The main function of the cystic fibrosis transmembrane conductance regulator (CFTR) is as an ion channel for the movement of small anions across epithelial cell membranes. As an ion channel, CFTR must form a continuous pathway across the cell membrane-referred to as the channel pore-for the rapid electrodiffusional movement of ions. This review summarizes our current understanding of the architecture of the channel pore, as defined by electrophysiological analysis and molecular modeling studies. This includes consideration of the characteristic functional properties of the pore, definition of the overall shape of the entire extent of the pore, and discussion of how the molecular structure of distinct regions of the pore might control different facets of pore function. Comparisons are drawn with closely related proteins that are not ion channels, and also with structurally unrelated proteins with anion channel function. A simple model of pore function is also described.
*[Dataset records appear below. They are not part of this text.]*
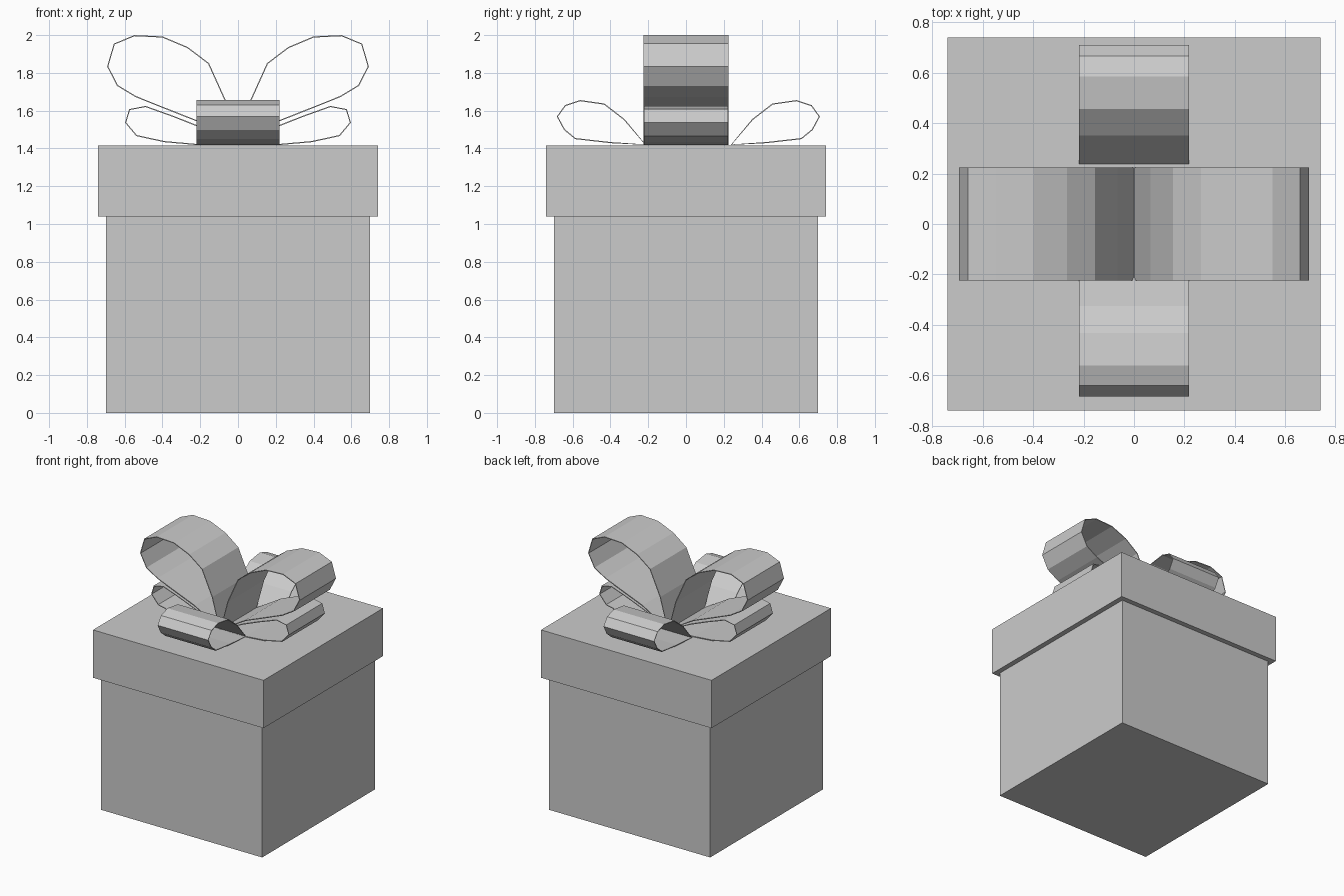
import bpy
import bmesh
from mathutils import Vector

cube = bpy.data.objects.get("Cube")
if cube:
    bpy.data.objects.remove(cube, do_unlink=True)

# One plain material
grey = bpy.data.materials.new("light_grey")
grey.use_nodes = True
colour = (0.6, 0.6, 0.6, 1)
grey.diffuse_color = colour
grey.node_tree.nodes["Principled BSDF"].inputs["Base Color"].default_value = colour


def finish(name, bm):
    bmesh.ops.recalc_face_normals(bm, faces=bm.faces)
    mesh = bpy.data.meshes.new(name)
    bm.to_mesh(mesh)
    bm.free()
    mesh.materials.append(grey)
    obj = bpy.data.objects.new(name, mesh)
    bpy.context.collection.objects.link(obj)
    return obj


def block(name, half, bottom, top):
    bm = bmesh.new()
    bmesh.ops.create_cube(bm, size=1)
    bmesh.ops.scale(bm, vec=(2 * half, 2 * half, top - bottom), verts=bm.verts)
    bmesh.ops.translate(bm, vec=(0, 0, (bottom + top) / 2), verts=bm.verts)
    return finish(name, bm)


def ribbon_loop(name, profile, place, half_width):
    """Closed outline swept sideways into a thin ribbon; place maps (along, across, height)."""
    bm = bmesh.new()
    rims = [[bm.verts.new(place(a, w, z)) for a, z in profile]
            for w in (-half_width, half_width)]
    for i in range(len(profile)):
        j = (i + 1) % len(profile)
        bm.faces.new((rims[0][i], rims[0][j], rims[1][j], rims[1][i]))
    obj = finish(name, bm)
    solid = obj.modifiers.new("ribbon_thickness", "SOLIDIFY")
    solid.thickness = 0.006
    solid.offset = 0
    return obj


# Box and lid
block("box_body", 0.70, 0, 1.04)
block("box_lid", 0.74, 1.04, 1.415)

# Loop outlines: distance from the knot, height
large = [(0.004, 1.42), (0.068, 1.655), (0.156, 1.85), (0.267, 1.934), (0.40, 1.99),
         (0.548, 1.997), (0.655, 1.953), (0.69, 1.834), (0.638, 1.733),
         (0.542, 1.675), (0.41, 1.622), (0.22, 1.547)]
small = [(0.006, 1.42), (0.22, 1.421), (0.39, 1.436), (0.537, 1.468), (0.595, 1.537),
         (0.574, 1.606), (0.489, 1.622), (0.341, 1.569), (0.20, 1.513)]
cross = [(0.24, 1.42), (0.352, 1.553), (0.458, 1.635), (0.585, 1.653), (0.664, 1.627),
         (0.706, 1.569), (0.669, 1.50), (0.611, 1.452), (0.426, 1.431)]

# Side loops, mirrored left and right
for side, s in (("left", 1), ("right", -1)):
    def sideways(a, w, z, s=s):
        return Vector((s * a, w, z))
    ribbon_loop("large_loop_" + side, large, sideways, 0.224)
    ribbon_loop("small_loop_" + side, small, sideways, 0.222)

# Front and back loops, the front one set slightly closer in
for side, s, shift in (("back", 1, 0), ("front", -1, 0.025)):
    def lengthways(a, w, z, s=s, shift=shift):
        return Vector((w, s * (a - shift), z))
    ribbon_loop("cross_loop_" + side, cross, lengthways, 0.219)
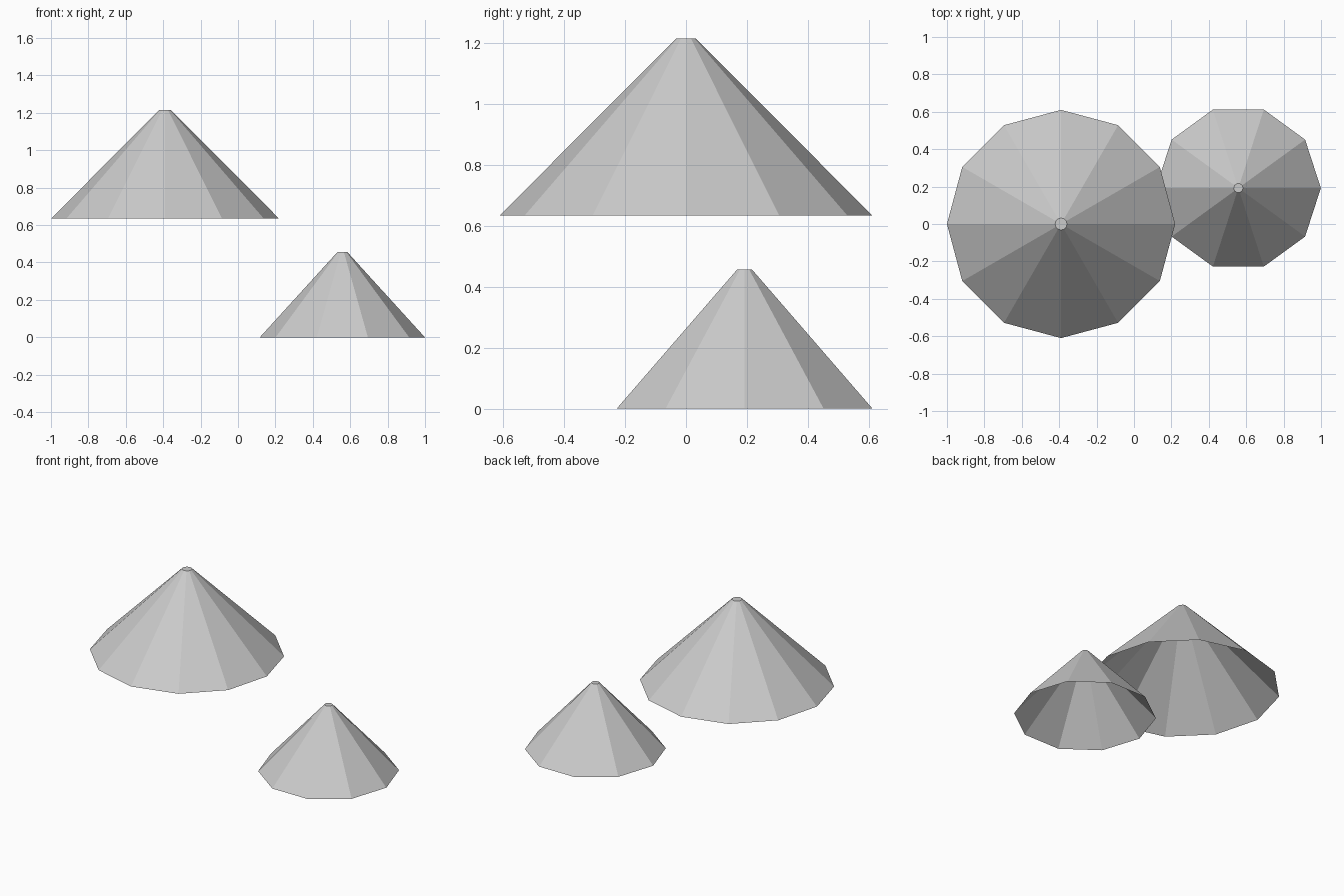
import bpy, bmesh, math

if "Cube" in bpy.data.objects:
    bpy.data.objects.remove(bpy.data.objects["Cube"])

grey = bpy.data.materials.new("light_grey")
grey.diffuse_color = (0.6, 0.6, 0.6, 1)
grey.use_nodes = True
grey.node_tree.nodes["Principled BSDF"].inputs["Base Color"].default_value = grey.diffuse_color


def shade(name, sides, centre, r_base, r_top, height):
    """Faceted cone shell: open underneath, small flat cap on top."""
    bm = bmesh.new()
    rings = []
    for r, z in ((r_base, 0), (r_top, height)):
        rings.append([bm.verts.new((r * math.cos(2 * math.pi * i / sides),
                                    r * math.sin(2 * math.pi * i / sides), z))
                      for i in range(sides)])
    low, high = rings
    for i in range(sides):
        j = (i + 1) % sides
        bm.faces.new((low[i], low[j], high[j], high[i]))
    bm.faces.new(high)
    mesh = bpy.data.meshes.new(name)
    bm.to_mesh(mesh)
    bm.free()
    mesh.materials.append(grey)
    obj = bpy.data.objects.new(name, mesh)
    obj.location = centre
    bpy.context.collection.objects.link(obj)


# Large raised canopy and smaller low canopy
shade("large_canopy", 12, (-0.39, 0, 0.634), 0.61, 0.032, 0.58)
shade("small_canopy", 10, (0.558, 0.192, 0), 0.441, 0.025, 0.457)
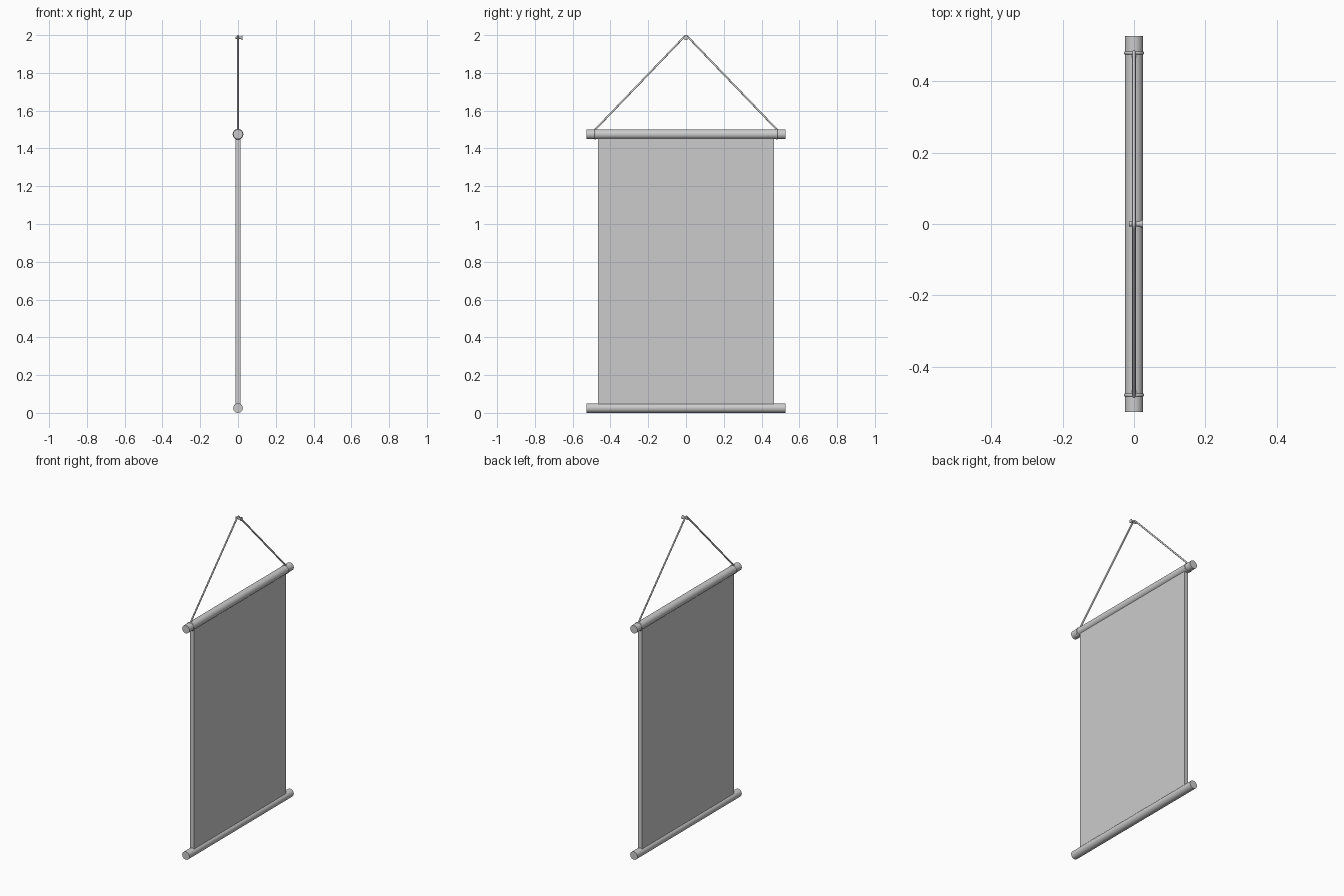
import bpy
from math import radians, pi, sin, cos

if "Cube" in bpy.data.objects:
    bpy.data.objects.remove(bpy.data.objects["Cube"])

ROD_R, ROD_LEN = 0.0255, 1.056
TOP_Z, BOTTOM_Z = 1.475, 0.0255
CORD_R = 0.005
NAIL_Z = 1.986


def smooth(obj):
    bpy.ops.object.select_all(action='DESELECT')
    obj.select_set(True)
    bpy.context.view_layer.objects.active = obj
    bpy.ops.object.shade_smooth_by_angle(angle=radians(35))


def cone(name, r1, r2, depth, loc, rot, sides=32):
    bpy.ops.mesh.primitive_cone_add(vertices=sides, radius1=r1, radius2=r2,
                                    depth=depth, location=loc, rotation=rot)
    obj = bpy.context.object
    obj.name = name
    smooth(obj)
    return obj


def tube(name, points, radius, cyclic=False):
    curve = bpy.data.curves.new(name, 'CURVE')
    curve.dimensions = '3D'
    curve.bevel_depth = radius
    curve.bevel_resolution = 3
    curve.use_fill_caps = True
    spline = curve.splines.new('POLY')
    spline.points.add(len(points) - 1)
    for p, co in zip(spline.points, points):
        p.co = (*co, 1)
    spline.use_cyclic_u = cyclic
    spline.use_smooth = True
    obj = bpy.data.objects.new(name, curve)
    bpy.context.collection.objects.link(obj)
    return obj


# Hanging panel
bpy.ops.mesh.primitive_cube_add(size=1, location=(0, 0, (TOP_Z + BOTTOM_Z) / 2))
panel = bpy.context.object
panel.name = "hanging_panel"
panel.scale = (0.027, 0.93, TOP_Z - BOTTOM_Z)

# Top and bottom rods
for name, z in (("top_rod", TOP_Z), ("bottom_rod", BOTTOM_Z)):
    cone(name, ROD_R, ROD_R, ROD_LEN, (0, 0, z), (pi / 2, 0, 0))

# Cord running up from the rod, over the nail and down again
bend = [(0, 0.013 * sin(radians(a)), NAIL_Z - 0.004 + 0.013 * cos(radians(a)))
        for a in range(-45, 46, 15)]
cord_path = [(0, -0.484, TOP_Z + 0.022)] + bend + [(0, 0.484, TOP_Z + 0.022)]
tube("hanging_cord", cord_path, CORD_R)

# Cord loops tied round the top rod
for side, label in ((-1, "left"), (1, "right")):
    loop = [(0.0235 * cos(t * pi / 16), side * 0.48, TOP_Z + 0.0235 * sin(t * pi / 16))
            for t in range(32)]
    tube(label + "_cord_loop", loop, CORD_R, cyclic=True)

# Nail lying along x, with a flared head
cone("nail_shaft", 0.007, 0.007, 0.028, (0, 0, NAIL_Z), (0, pi / 2, 0), 16)
cone("nail_head", 0.005, 0.0125, 0.014, (0.018, 0, NAIL_Z), (0, pi / 2, 0), 16)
Keywords: ABC protein; CFTR; Channel pore; Chloride channel; Cystic fibrosis; Ion selectivity.